Combine thick batons of slab bacon, or lardons, runny-yolked poached eggs, a sprinkling of minced shallot, and frilly frisée, and it's no surprise that the resulting salad is salty, sharp, and satisfying. Even better, salade Lyonnaise, as it's known in France, is gloriously versatile. It can serve as an elegant yet easy first course to a classic French meal or satiate on its own with the addition of an extra poached egg and a smattering of croutons or a hunk of baguette to mop up any extra dressing.
For a splendid and not-too-fussy meal, start with the salad at hand and a glass of crisp white wine, and pair it with lemon and lavender roast chicken, moules à la marinière, or a bloody rare New York strip steak. Either way, make certain to try out this can't-miss recipe.
It goes without saying that leftovers can get stale and boring. In our new show Freshedovers, cooking expert Aida Mollenkamp demonstrates how to give your leftovers a much-needed makeover, starting with shredded roast chicken, which she transforms into a citrusy, bold Jamaican jerk chicken salad. Keep watching to find out how to give your chicken a Freshedover, then get the recipe.

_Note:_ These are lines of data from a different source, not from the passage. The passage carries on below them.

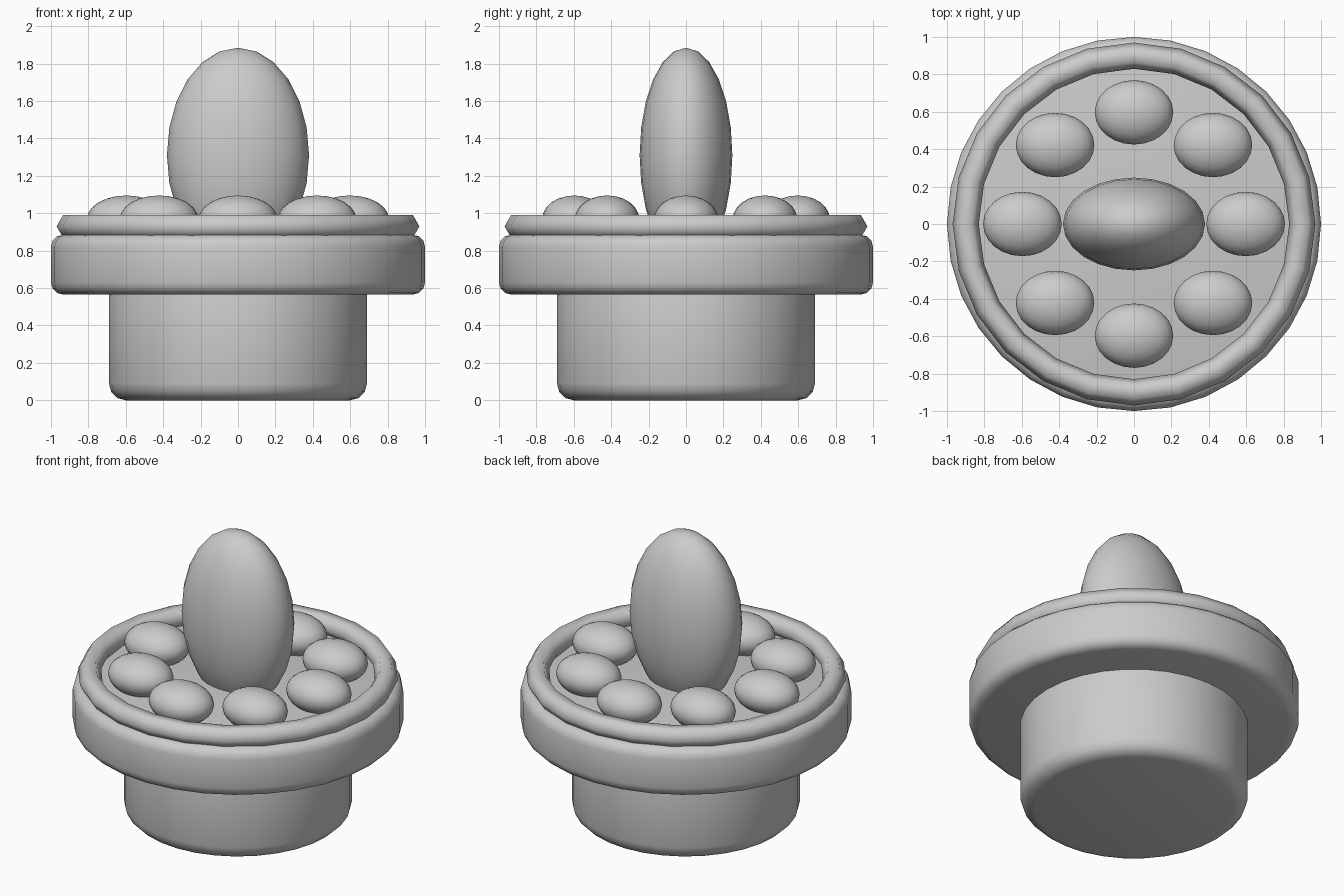
import bpy
from math import sin, cos, pi, radians

if "Cube" in bpy.data.objects:
    bpy.data.objects.remove(bpy.data.objects["Cube"])


def smooth(obj, angle=40):
    bpy.ops.object.select_all(action='DESELECT')
    obj.select_set(True)
    bpy.context.view_layer.objects.active = obj
    bpy.ops.object.shade_smooth_by_angle(angle=radians(angle))


def drum(name, radius, z0, z1, bevel):
    bpy.ops.mesh.primitive_cylinder_add(vertices=32, radius=radius, depth=z1 - z0,
                                        location=(0, 0, (z0 + z1) / 2))
    obj = bpy.context.object
    obj.name = name
    mod = obj.modifiers.new("Bevel", 'BEVEL')
    mod.width = bevel
    mod.segments = 3
    mod.limit_method = 'ANGLE'
    mod.angle_limit = radians(40)
    bpy.ops.object.modifier_apply(modifier=mod.name)
    smooth(obj)


def ellipsoid(name, loc, size):
    bpy.ops.mesh.primitive_uv_sphere_add(segments=24, ring_count=12, radius=1, location=loc)
    obj = bpy.context.object
    obj.name = name
    obj.scale = size
    bpy.ops.object.transform_apply(location=False, rotation=False, scale=True)
    smooth(obj)


# Lower plinth and wide upper disc
drum("base", 0.69, 0.0, 0.65, 0.09)
drum("disc", 1.0, 0.565, 0.885, 0.065)

# Raised rim around the disc
bpy.ops.mesh.primitive_torus_add(major_segments=24, minor_segments=6, major_radius=0.9,
                                 minor_radius=0.07, location=(0, 0, 0.93))
rim = bpy.context.object
rim.name = "rim"
smooth(rim, 75)

# Tall centre dome
ellipsoid("centre_dome", (0, 0, 1.31), (0.38, 0.248, 0.575))

# Ring of eight pebbles
for i in range(8):
    a = i * pi / 4
    ellipsoid(f"pebble_{i + 1}", (0.597 * cos(a), 0.597 * sin(a), 0.97), (0.21, 0.172, 0.125))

With warmer temperatures becoming the norm, we're craving something refreshing. Thank goodness for the Waldorf salad, a lighter take on a salad that's chock-full of cold-weather produce like Gala apples and celery root.
We turned to the Waldorf Astoria Hotel in Midtown Manhattan, home of the original salad, to learn how to make the perfect rendition of this salad. Keep reading for step-by-step directions.
I liked but never loved Greek salads until I tried them in Greece. At the height of Summer, even the red onions are so sweet and tame, I could eat chunks of them like apples. I never met a mealy nor sour tomato, just tomatoes so ripe they didn't even need a sprinkle of salt to draw out their perfect flavor. And the feta. Can we stop a second to describe the crumbly, umami-filled feta, sliced ever-so-thinly and sprinkled with the most fragrant oregano that I can't help but imagine the restaurants plucked it from their backyard bushes?
While it has been four years since my last visit to Greece, the memories linger vehemently. I've tried my best to re-create and somewhat American-ize the recipe, so you can enjoy the salad at home.
When building salads, it's far too easy to get stuck in a rut. You know what works, buy the same ingredients, and inevitably eat green leaf lettuce with black olives, sliced tomatoes, and shredded carrots everyday. However, with a little creativity and an open mind at the grocery store, you can enjoy a fabulous variety of healthful yet crave-worthy salads on a regular basis. To get inspired, take a walk around the produce section and be inspired by the vegetables and fruits you come across. Try a new lettuce or pick up a veggie you're unfamiliar with. Just remember: from crunchy to creamy to crispy, a good salad has an assortment of textures (and colors). Here are a few ways to shake things up in the salad department.
- Think beyond grilled chicken: Sliced steak, chunks of pork, and flaked fish are excellent additions. Deli meats, like salami, ham, and turkey are easily shreddable, too.
- Don't forget cheese and nuts:To achieve the aforementioned crunchy and creamy textures, toss in goat or feta cheese and almonds or pine nuts. Hard cheeses, like manchego and parmesan, can be shaved onto the salad, or finely grated into the vinaigrette.
- Grains are all important: Protein-rich grains like quinoa, brown rice, and barley add vegan heft to greens.
- Repurpose leftovers: Toss leftover vegetables, grains, and proteins with greens the next day to make a one-of-a-kind salad.